WHAT IS NEEDED:
Every line in the records below that holds "BMVert" must be identified and copied.

PROVIDED INFORMATION:

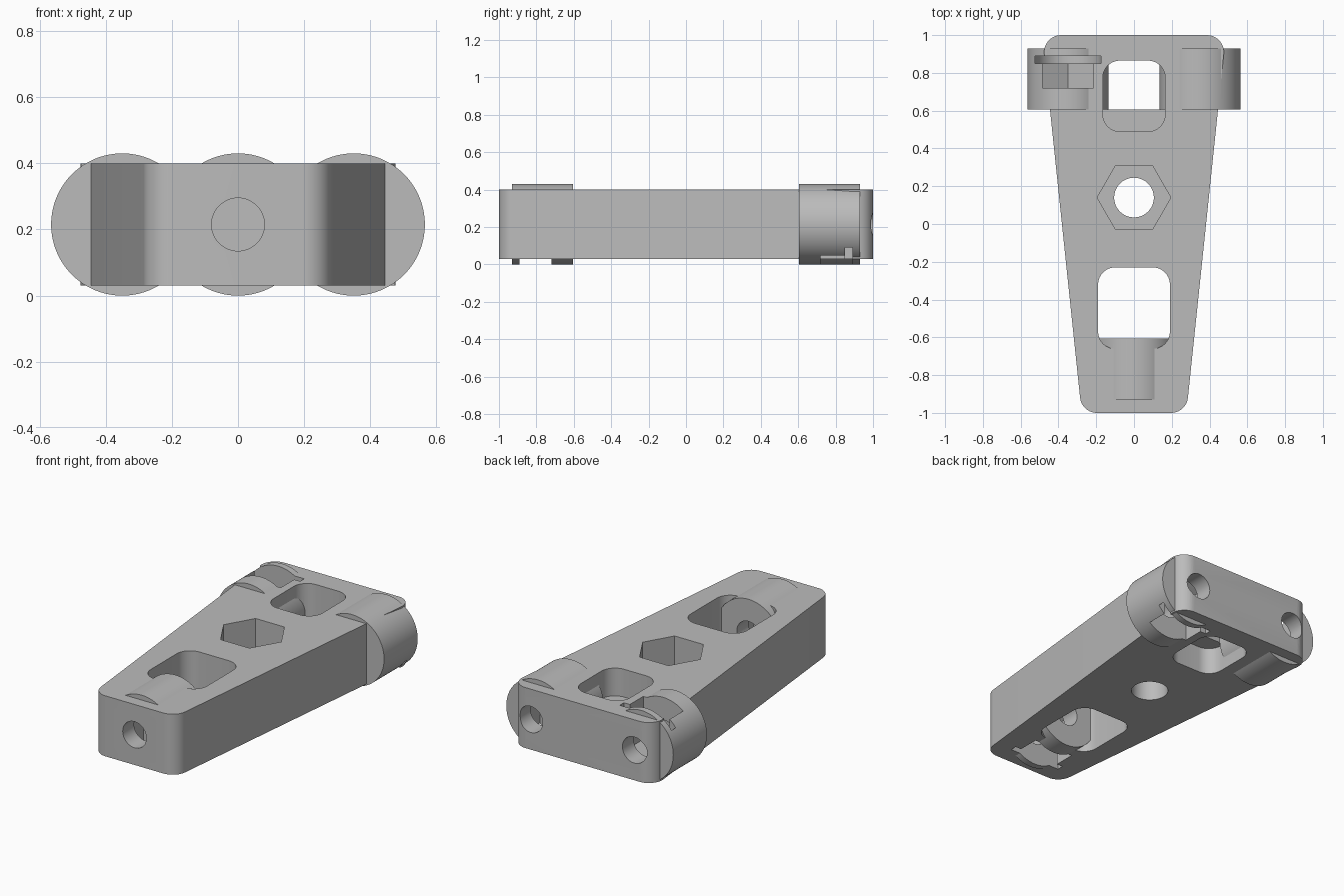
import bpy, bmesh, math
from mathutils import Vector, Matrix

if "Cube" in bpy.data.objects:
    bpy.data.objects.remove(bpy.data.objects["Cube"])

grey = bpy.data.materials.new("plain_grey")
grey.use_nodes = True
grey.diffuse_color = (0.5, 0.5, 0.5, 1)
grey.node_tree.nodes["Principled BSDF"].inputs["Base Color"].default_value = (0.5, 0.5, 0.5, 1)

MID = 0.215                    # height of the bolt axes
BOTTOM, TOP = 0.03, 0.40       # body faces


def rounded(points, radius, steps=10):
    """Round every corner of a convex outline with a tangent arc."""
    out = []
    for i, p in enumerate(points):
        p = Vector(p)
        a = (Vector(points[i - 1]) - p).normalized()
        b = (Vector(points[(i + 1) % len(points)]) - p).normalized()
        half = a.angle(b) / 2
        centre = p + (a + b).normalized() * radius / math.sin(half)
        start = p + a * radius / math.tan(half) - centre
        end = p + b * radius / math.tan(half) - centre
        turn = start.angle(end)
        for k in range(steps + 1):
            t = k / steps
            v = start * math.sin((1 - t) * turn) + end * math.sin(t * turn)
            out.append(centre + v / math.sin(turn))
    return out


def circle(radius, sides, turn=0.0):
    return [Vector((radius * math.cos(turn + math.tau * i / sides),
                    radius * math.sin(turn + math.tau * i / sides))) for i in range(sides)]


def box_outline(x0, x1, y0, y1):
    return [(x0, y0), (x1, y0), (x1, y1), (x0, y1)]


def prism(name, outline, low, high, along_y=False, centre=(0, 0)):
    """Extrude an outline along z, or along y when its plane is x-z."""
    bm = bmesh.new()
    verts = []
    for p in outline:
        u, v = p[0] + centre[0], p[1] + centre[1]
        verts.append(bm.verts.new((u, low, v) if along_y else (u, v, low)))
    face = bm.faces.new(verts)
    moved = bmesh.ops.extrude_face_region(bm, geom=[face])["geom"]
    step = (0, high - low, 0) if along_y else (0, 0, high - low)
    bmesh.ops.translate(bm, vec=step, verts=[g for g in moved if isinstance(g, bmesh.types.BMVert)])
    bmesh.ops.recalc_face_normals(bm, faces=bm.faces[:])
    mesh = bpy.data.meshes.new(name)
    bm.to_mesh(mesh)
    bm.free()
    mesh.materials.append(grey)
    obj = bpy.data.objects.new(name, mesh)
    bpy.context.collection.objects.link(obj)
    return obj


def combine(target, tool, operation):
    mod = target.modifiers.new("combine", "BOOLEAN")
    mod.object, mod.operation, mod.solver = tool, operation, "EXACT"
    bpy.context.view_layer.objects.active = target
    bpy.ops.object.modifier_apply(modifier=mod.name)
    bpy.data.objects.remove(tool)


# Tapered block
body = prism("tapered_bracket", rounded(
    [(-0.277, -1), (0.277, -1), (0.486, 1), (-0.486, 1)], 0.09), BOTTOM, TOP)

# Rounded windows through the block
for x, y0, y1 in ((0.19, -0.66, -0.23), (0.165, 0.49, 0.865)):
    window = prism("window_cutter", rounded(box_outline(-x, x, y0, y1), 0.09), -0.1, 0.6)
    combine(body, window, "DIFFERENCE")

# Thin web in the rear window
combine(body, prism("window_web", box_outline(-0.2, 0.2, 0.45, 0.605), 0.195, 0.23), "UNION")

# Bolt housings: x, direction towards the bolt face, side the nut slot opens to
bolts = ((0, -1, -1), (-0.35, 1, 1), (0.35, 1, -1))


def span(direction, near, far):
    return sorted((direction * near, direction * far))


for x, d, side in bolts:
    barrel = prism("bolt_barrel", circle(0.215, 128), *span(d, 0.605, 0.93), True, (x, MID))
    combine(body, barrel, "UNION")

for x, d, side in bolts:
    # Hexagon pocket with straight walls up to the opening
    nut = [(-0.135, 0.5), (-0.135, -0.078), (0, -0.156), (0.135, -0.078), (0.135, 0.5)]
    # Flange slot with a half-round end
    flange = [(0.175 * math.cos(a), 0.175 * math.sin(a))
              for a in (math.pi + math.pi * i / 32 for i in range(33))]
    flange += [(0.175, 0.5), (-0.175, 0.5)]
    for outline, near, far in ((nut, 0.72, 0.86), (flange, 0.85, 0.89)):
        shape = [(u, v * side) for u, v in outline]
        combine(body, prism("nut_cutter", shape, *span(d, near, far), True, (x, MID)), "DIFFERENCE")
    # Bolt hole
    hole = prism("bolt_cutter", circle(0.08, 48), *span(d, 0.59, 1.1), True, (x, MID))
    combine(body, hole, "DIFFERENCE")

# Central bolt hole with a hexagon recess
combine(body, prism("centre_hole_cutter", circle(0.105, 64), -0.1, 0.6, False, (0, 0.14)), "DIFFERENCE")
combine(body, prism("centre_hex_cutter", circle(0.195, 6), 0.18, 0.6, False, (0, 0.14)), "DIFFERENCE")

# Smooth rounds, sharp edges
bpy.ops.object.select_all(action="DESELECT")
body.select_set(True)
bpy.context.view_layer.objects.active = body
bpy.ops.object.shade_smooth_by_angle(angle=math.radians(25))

==

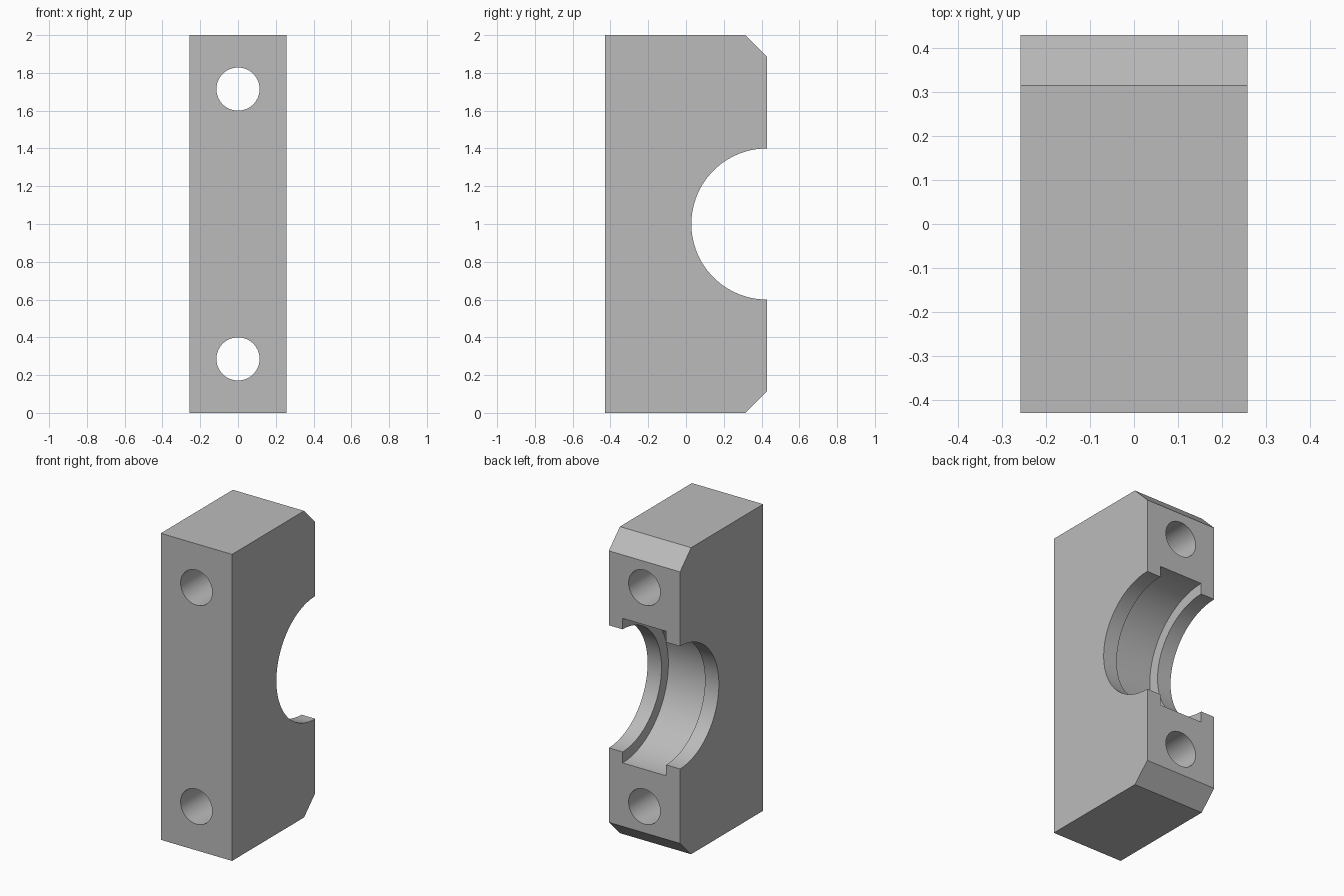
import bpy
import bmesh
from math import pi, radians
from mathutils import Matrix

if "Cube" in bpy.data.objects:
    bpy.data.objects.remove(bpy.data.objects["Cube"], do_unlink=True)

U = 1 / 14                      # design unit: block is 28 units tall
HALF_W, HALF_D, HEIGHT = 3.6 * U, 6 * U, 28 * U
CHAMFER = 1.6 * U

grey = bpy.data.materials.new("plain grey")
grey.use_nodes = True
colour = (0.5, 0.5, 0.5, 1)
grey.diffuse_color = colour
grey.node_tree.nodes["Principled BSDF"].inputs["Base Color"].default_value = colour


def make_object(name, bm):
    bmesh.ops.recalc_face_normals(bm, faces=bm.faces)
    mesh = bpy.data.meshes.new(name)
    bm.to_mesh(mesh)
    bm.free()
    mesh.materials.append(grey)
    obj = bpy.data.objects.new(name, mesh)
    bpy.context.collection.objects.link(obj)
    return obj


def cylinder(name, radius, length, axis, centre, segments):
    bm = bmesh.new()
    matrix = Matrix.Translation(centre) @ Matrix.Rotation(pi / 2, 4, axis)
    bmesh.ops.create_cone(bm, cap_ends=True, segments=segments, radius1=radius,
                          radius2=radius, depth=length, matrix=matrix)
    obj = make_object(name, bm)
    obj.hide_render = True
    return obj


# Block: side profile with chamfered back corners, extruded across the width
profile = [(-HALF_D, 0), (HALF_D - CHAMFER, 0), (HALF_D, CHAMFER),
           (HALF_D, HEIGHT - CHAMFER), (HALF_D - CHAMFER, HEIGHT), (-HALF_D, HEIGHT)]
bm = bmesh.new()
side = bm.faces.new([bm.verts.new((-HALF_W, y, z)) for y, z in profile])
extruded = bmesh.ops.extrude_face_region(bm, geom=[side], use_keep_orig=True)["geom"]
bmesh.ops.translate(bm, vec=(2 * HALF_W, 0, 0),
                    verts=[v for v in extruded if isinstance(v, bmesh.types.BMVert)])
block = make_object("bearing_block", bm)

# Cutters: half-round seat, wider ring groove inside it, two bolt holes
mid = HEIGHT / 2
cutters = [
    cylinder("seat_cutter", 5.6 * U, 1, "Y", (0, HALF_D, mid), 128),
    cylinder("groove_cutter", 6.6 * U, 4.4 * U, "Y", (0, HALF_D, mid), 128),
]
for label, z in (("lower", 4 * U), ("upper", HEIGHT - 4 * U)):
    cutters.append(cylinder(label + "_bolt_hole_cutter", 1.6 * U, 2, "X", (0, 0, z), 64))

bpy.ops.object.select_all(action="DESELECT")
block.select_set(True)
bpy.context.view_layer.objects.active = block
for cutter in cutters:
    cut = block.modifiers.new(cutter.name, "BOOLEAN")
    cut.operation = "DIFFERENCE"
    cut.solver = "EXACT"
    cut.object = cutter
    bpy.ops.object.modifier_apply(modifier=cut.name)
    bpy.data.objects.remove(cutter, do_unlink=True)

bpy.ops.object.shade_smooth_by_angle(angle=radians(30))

==

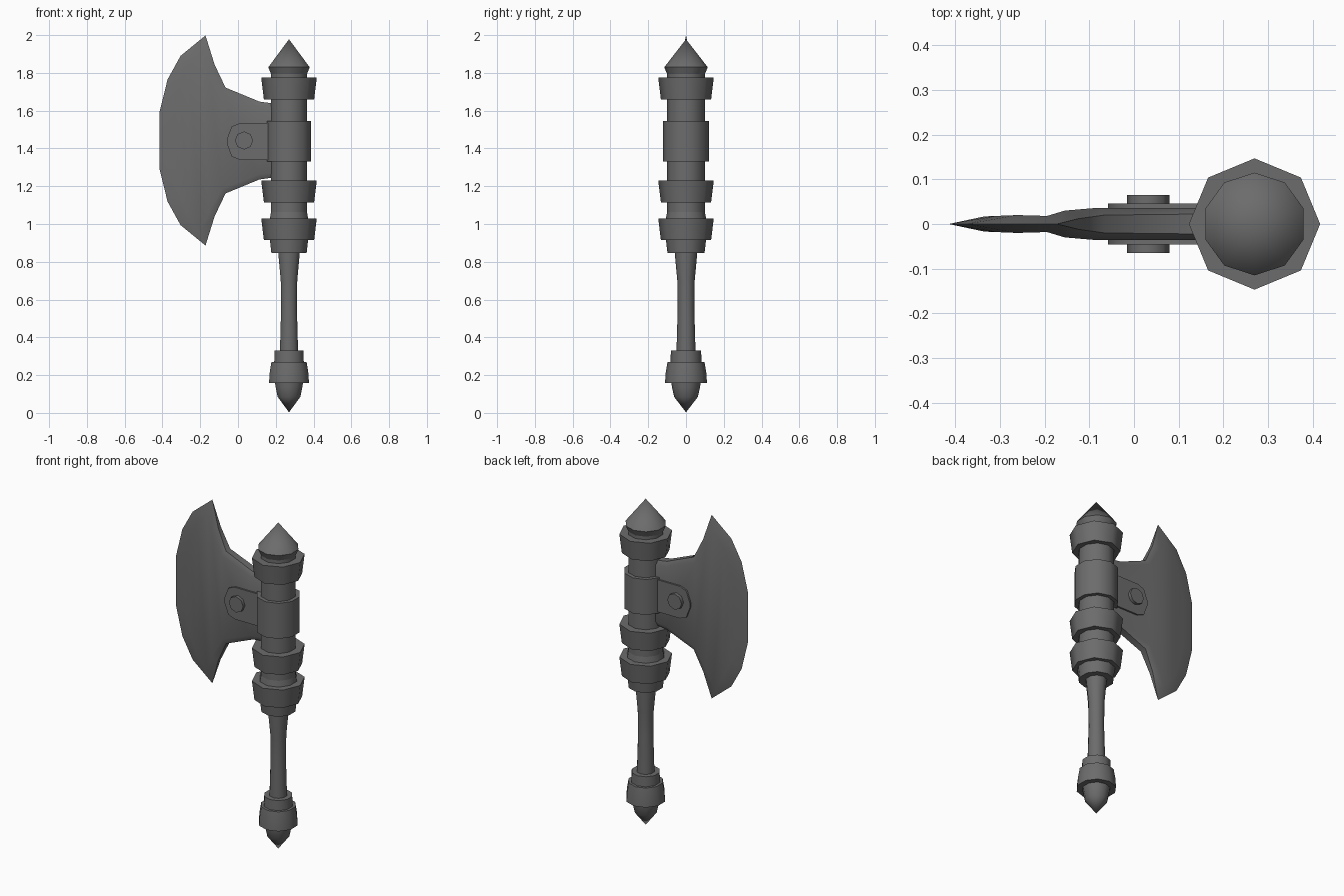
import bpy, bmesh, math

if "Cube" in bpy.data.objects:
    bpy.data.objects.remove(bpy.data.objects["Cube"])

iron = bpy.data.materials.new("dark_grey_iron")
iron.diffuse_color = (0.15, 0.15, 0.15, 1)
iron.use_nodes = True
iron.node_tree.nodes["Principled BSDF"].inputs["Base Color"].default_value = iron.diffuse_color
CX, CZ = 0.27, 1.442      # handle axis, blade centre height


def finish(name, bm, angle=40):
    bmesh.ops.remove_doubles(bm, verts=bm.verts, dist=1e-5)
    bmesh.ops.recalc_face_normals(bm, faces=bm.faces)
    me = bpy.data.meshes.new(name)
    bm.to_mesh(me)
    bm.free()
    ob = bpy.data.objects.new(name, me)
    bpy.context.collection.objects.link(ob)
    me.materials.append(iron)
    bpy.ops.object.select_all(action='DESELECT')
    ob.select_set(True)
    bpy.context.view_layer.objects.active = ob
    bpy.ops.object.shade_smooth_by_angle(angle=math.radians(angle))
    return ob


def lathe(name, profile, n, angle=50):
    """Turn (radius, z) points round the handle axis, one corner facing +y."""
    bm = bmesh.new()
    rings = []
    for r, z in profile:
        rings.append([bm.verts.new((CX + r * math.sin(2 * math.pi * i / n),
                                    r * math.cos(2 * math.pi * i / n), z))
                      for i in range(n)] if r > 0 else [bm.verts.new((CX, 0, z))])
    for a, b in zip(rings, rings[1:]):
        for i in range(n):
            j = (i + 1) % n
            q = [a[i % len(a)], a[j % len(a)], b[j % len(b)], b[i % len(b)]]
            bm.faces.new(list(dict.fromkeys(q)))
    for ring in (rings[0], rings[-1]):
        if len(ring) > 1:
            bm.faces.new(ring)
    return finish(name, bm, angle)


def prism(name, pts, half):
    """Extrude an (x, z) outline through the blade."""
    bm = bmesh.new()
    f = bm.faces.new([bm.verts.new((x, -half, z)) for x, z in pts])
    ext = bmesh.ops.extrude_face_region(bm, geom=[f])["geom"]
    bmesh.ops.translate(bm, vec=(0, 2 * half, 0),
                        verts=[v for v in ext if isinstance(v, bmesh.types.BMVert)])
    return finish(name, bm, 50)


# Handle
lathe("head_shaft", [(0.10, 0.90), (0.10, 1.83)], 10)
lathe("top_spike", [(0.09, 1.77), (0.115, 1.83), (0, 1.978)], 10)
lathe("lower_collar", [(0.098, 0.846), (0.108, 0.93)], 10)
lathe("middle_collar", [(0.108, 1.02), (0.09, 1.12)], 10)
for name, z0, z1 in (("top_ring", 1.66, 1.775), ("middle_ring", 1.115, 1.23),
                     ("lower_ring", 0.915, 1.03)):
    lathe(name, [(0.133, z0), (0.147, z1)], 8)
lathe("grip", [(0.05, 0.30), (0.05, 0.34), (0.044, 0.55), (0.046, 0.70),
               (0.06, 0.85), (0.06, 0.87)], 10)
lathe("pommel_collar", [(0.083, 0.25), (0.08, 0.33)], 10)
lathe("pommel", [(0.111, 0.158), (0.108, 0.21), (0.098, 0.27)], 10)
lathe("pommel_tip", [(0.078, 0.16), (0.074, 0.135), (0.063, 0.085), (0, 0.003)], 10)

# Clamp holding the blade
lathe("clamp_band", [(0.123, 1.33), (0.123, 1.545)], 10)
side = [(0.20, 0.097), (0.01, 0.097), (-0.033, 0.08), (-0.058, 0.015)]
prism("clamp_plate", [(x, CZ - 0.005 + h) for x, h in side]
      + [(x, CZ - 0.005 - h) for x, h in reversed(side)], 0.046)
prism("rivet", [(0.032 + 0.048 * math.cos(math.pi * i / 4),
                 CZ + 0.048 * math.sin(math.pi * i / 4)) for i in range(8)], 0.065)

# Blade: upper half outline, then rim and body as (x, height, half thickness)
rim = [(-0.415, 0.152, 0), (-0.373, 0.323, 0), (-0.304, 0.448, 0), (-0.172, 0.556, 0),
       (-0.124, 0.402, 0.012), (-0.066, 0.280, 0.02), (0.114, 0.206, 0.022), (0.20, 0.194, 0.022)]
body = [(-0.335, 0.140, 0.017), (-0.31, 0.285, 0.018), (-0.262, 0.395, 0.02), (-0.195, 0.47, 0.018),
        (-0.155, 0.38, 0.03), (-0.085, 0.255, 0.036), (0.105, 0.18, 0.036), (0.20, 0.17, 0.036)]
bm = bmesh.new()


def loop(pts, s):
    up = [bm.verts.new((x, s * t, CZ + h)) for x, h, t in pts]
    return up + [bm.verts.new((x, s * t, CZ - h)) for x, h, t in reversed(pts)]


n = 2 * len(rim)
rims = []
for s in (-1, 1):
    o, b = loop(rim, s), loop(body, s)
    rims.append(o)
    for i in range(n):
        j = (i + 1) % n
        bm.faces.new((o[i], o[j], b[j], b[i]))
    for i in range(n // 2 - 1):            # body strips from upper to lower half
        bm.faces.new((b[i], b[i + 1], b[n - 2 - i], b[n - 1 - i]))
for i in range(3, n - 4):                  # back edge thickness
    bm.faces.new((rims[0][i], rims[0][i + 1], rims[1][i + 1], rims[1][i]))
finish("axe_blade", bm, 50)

SOLUTION BELOW:
    bmesh.ops.translate(bm, vec=step, verts=[g for g in moved if isinstance(g, bmesh.types.BMVert)])
                    verts=[v for v in extruded if isinstance(v, bmesh.types.BMVert)])
                        verts=[v for v in ext if isinstance(v, bmesh.types.BMVert)])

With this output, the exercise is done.